Lhe value of a country is not measured solely by its gross domestic product. The fate it reserves for its citizens matters just as much, if not more, when it comes to the least privileged. In this light, the non-final version of a judgment of the Supreme Court of the United States devoted to abortion published by the site Politicoon May 2, is likely to deal a severe blow to the image of the country.
The plan to completely reverse the legalization of abortion, the assessment of which would again become the responsibility of the States, is an attack on women’s freedom, which will mainly harm the poorest, the most marginalized. The latter will not be able to have the financial, legal and moral resources to circumvent the prohibition which will be quickly put in place in the most conservative States.

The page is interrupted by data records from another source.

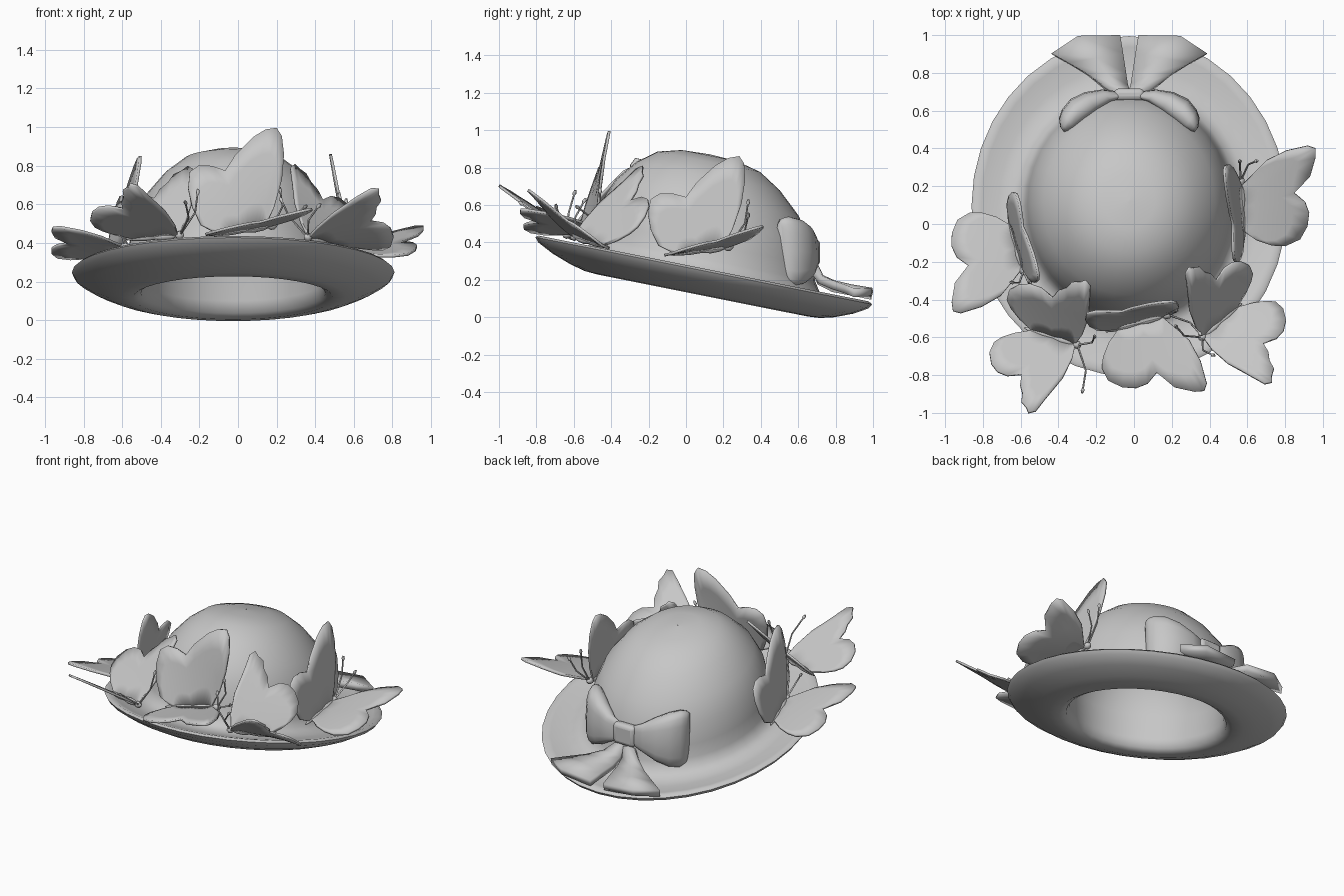
import bpy, bmesh, math
from mathutils import Vector, Matrix

if "Cube" in bpy.data.objects:
    bpy.data.objects.remove(bpy.data.objects["Cube"])

felt = bpy.data.materials.new("plain grey")
felt.use_nodes = True
GREY = (0.57, 0.57, 0.57, 1)
felt.diffuse_color = GREY
felt.node_tree.nodes["Principled BSDF"].inputs["Base Color"].default_value = GREY


def make(name, verts, faces, angle=40):
    mesh = bpy.data.meshes.new(name)
    mesh.from_pydata([tuple(v) for v in verts], [], faces)
    bm = bmesh.new()
    bm.from_mesh(mesh)
    bmesh.ops.remove_doubles(bm, verts=bm.verts, dist=1e-4)
    bmesh.ops.recalc_face_normals(bm, faces=bm.faces)
    bm.to_mesh(mesh)
    bm.free()
    obj = bpy.data.objects.new(name, mesh)
    bpy.context.collection.objects.link(obj)
    mesh.materials.append(felt)
    bpy.ops.object.select_all(action='DESELECT')
    obj.select_set(True)
    bpy.context.view_layer.objects.active = obj
    bpy.ops.object.shade_smooth_by_angle(angle=math.radians(angle))
    return obj


def skin(rings, closed_ends=True):
    """Verts and faces joining equal rings of points."""
    n = len(rings[0])
    verts = [p for ring in rings for p in ring]
    faces = [(i * n + j, i * n + (j + 1) % n, (i + 1) * n + (j + 1) % n, (i + 1) * n + j)
             for i in range(len(rings) - 1) for j in range(n)]
    if closed_ends:
        faces += [tuple(range(n)), tuple(range(len(verts) - n, len(verts)))]
    return verts, faces


def sheet(name, rows, thickness):
    """Open grid of points given a thickness."""
    n = len(rows[0])
    faces = [(n * i + j, n * i + j + 1, n * i + j + n + 1, n * i + j + n)
             for i in range(len(rows) - 1) for j in range(n - 1)]
    obj = make(name, [p for row in rows for p in row], faces, 60)
    solid = obj.modifiers.new("thickness", 'SOLIDIFY')
    solid.thickness, solid.offset = thickness, 0
    return obj


def tube(name, points, radii, sides=8):
    """Tapered round rod through the points."""
    points = [Vector(p) for p in points]
    axis = (points[-1] - points[0]).normalized()
    a = axis.orthogonal().normalized()
    b = axis.cross(a)
    angles = [2 * math.pi * j / sides for j in range(sides)]
    return make(name, *skin([[p + (a * math.cos(t) + b * math.sin(t)) * r for t in angles]
                             for p, r in zip(points, radii)]), 60)


# Hat: one closed profile (radius, height) spun round, leaning forward with height
profile = [(.001, .605), (.15, .598), (.28, .565), (.39, .49), (.5, .375), (.565, .25), (.592, .13),
           (.605, .05), (.63, .0), (.68, -.027), (.76, -.03), (.86, -.008), (.9, 0),
           (.918, -.012), (.9, -.037), (.82, -.08), (.72, -.118), (.64, -.138), (.57, -.143),
           (.525, -.12), (.51, -.06), (.525, .1), (.45, .35), (.34, .46), (.2, .535), (.001, .56)]
SIDES = 36
rings = []
for r, h in profile:
    rings.append([Vector((.91 * r * math.cos(t), r * math.sin(t) - .15 * h, h))
                  for t in (2 * math.pi * j / SIDES for j in range(SIDES))])
hat = make("hat", *skin(rings, False), 60)
hat.data.transform(Matrix.Translation((-.025, .095, .26)) @ Matrix.Rotation(-.197, 4, 'X'))

# Bow: knot, two puffed loops, two tails
BOW_X = -.025
bpy.ops.mesh.primitive_cube_add(size=1, location=(BOW_X, .685, .345))
knot = bpy.context.object
knot.name = "bow_knot"
knot.scale = (.16, .065, .14)
bpy.ops.object.transform_apply(location=False, rotation=False, scale=True)
knot.data.materials.append(felt)
bevel = knot.modifiers.new("round", 'BEVEL')
bevel.width, bevel.segments = .025, 3
bpy.ops.object.shade_smooth_by_angle(angle=math.radians(50))

loop_sections = [(.04, .685, .055, .02), (.12, .68, .09, .04), (.2, .65, .14, .06),
                 (.27, .605, .175, .07), (.32, .555, .188, .062), (.345, .525, .18, .045),
                 (.355, .505, .16, .02)]
tail_rows = [((.0, .69, .26), (.07, .68, .26)), ((.01, .72, .19), (.13, .72, .20)),
             ((.02, .79, .155), (.22, .79, .17)), ((.035, .9, .135), (.32, .85, .15)),
             ((.05, .995, .115), (.41, .9, .13))]
for side, word in ((1, "left"), (-1, "right")):
    rings = []
    for x, y, h, t in loop_sections:
        ring = []
        for j in range(16):
            c, s = math.cos(j * math.pi / 8), math.sin(j * math.pi / 8)
            up = math.copysign(abs(s) ** .6, s) * h
            out = math.copysign(abs(c) ** .8, c) * t
            ring.append((BOW_X + side * (x + .6 * out), y + out * .8 - .04 * up, .35 + up))
        rings.append(ring)
    make("bow_loop_" + word, *skin(rings), 50)

    rows = []
    for inner, outer in tail_rows:
        p, q = Vector(inner), Vector(outer)
        rows.append([p, p.lerp(q, .5) + Vector((0, 0, .012)), q])
    rows[-1][1] += Vector((.04, .045, 0))
    sheet("bow_tail_" + word, [[(BOW_X + side * p.x, p.y, p.z) for p in row] for row in rows], .045)

# Wing outlines: front tip and rear lobe as fitting marks, then points (along body, outward)
rear_lobe = [(.08, .275), (.03, .33), (-.03, .35), (-.1, .34), (-.17, .3), (-.205, .22),
             (-.2, .15), (-.17, .07), (-.12, .01)]
round_wing = ((.31, .38), (-.17, .3), [
    (.13, .01), (.19, .07), (.26, .14), (.31, .24), (.335, .35), (.32, .39),
    (.27, .39), (.17, .36)] + rear_lobe)
scalloped_wing = ((.31, .38), (-.17, .3), [
    (.13, .01), (.19, .08), (.26, .18), (.31, .29), (.34, .37), (.32, .405),
    (.28, .39), (.23, .385), (.185, .345), (.13, .32)] + rear_lobe)
tall_wing = ((.21, .51), (-.27, .28), [
    (.12, .01), (.17, .1), (.22, .25), (.24, .38), (.235, .47), (.21, .51), (.15, .5),
    (.08, .46), (-.02, .37), (-.08, .29), (-.15, .31), (-.22, .31), (-.27, .28),
    (-.285, .21), (-.27, .13), (-.23, .05), (-.16, .01)])


def wing(name, outline, base, along, front, rear):
    """Grid from the body line to the outline, bending to follow the body near it."""
    front, rear = Vector(front) - base, Vector(rear) - base
    front_mark, rear_mark, points = outline
    to_marks = Matrix((front_mark, rear_mark)).transposed().inverted()

    def place(u, v):
        a, b = to_marks @ Vector((u, v))
        c, d = to_marks @ Vector((u, 0))
        near = max(0, 1 - v / .3)
        return base + front * a + rear * b + (along * u - front * c - rear * d) * near

    columns = []
    for i, (u, v) in enumerate(points):
        root = .12 - .24 * i / (len(points) - 1)
        columns.append([place(root + (u - root) * t, v * t) for t in (0, .25, .5, .75, 1)])
    sheet(name, columns, .014)


def butterfly(name, spread, raised, tail, head, spread_marks, raised_marks, feelers):
    tail, head = Vector(tail), Vector(head)
    base, along = tail.lerp(head, .55), (head - tail).normalized()
    wing(name + "_spread_wing", spread, base, along, *spread_marks)
    wing(name + "_raised_wing", raised, base, along, *raised_marks)
    # Body with waist and round head
    steps = ((0, .004), (.1, .011), (.35, .017), (.55, .014), (.7, .022), (.85, .018),
             (.92, .01), (.96, .021), (1.02, .021), (1.07, .006))
    tube(name + "_body", [tail.lerp(head, t) for t, r in steps], [r for t, r in steps])
    for word, tip in zip(("a", "b"), feelers):
        tip = Vector(tip)
        bend = head.lerp(tip, .55) + along * .03
        end = tip + (tip - bend).normalized() * .03
        tube(name + "_feeler_" + word, [head, bend, tip, tip.lerp(end, .4), end],
             [.006, .005, .005, .011, .006], 6)


butterfly("left_butterfly", round_wing, tall_wing, (.58, -.1, .335), (.565, .23, .375),
          ((.95, .39, .48), (.88, -.08, .34)), ((.478, .285, .86), (.53, -.19, .63)),
          ((.56, .33, .6), (.64, .33, .53)))
butterfly("right_butterfly", round_wing, tall_wing, (-.665, .04, .33), (-.585, -.25, .385),
          ((-.95, -.45, .475), (-.935, .02, .325)), ((-.505, -.27, .85), (-.62, .16, .61)),
          ((-.55, -.31, .58), (-.64, -.31, .52)))
butterfly("front_butterfly", round_wing, tall_wing, (-.15, -.57, .44), (.18, -.48, .49),
          ((.36, -.875, .57), (-.135, -.83, .455)), ((.2, -.41, .995), (-.25, -.47, .77)),
          ((.22, -.46, .66), (.34, -.57, .58)))
butterfly("front_right_butterfly", scalloped_wing, scalloped_wing, (-.58, -.55, .42), (-.3, -.64, .44),
          ((-.545, -.98, .69), (-.765, -.68, .52)), ((-.26, -.32, .775), (-.66, -.35, .56)),
          ((-.21, -.6, .65), (-.27, -.87, .6)))
butterfly("front_left_butterfly", scalloped_wing, scalloped_wing, (.57, -.42, .375), (.36, -.6, .43),
          ((.71, -.825, .665), (.79, -.45, .385)), ((.295, -.25, .785), (.61, -.22, .54)),
          ((.23, -.55, .61), (.41, -.69, .58)))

Basically, the “leak” of May 2 surprised no one. For decades, the most reactionary current of the American right has worked tirelessly to overthrow the jurisprudence established in 1973 by the Roe judgment. vs. Wade, confirmed in 1992, which sanctuarized at the national level the right of women to dispose of their own body.
A methodical offensive
Everything has been set up for the epilogue which could occur in a few weeks, if the foundations of the text unveiled following a rare breach of the confidentiality of the deliberations of the highest court of the United States resist the storm of reactions that their revelation aroused.
The Supreme Court has been staffed by successive Conservative presidents with judges selected for this purpose. For their part, the Republican States have multiplied the laws derogating from the judgment of 1973 with the aim of achieving a new arbitration on the part of a reinforced majority of judges (six out of nine) won over to the arguments of the opponents of this right. .
Roe’s Repeal vs. Wade, if it is maintained, will place the United States in the camp of the rare retrograde countries concerning abortion, such as Poland, Honduras or Nicaragua, which can hardly be presented as paragons of the law. It will provide a disastrous counterpoint to the notable advances in women’s rights in this area recorded in recent years, from Argentina to South Korea, as well as from Mexico to Thailand, even if more than 40% of women in the world still live under the yoke of particularly restrictive laws.
Such a decline by the United States would add, it is true, to a methodical offensive coming from the ranks of the Republicans against the rights of minorities, whether sexual or ethnic. It targets in particular a theory that has remained confidential for a long time, the critical race theory, which analyzes racism as a particularly resilient system.
The attack on Roe vs. Wade, which an indisputable majority of Americans would like to see maintained, proves that the conservative hardening, by its magnitude, produces effects much more devastating than those attributed to wokism, the radical progressivism that conservatives of all stripes, as if seized by a holy jitters, wave constantly like a red rag.
The assault on women’s freedoms certainly provides a powerful campaign message to the Democratic camp just months before the midterm elections. But above all, it will further deepen the divisions of a country engaged in a veritable internal cold war.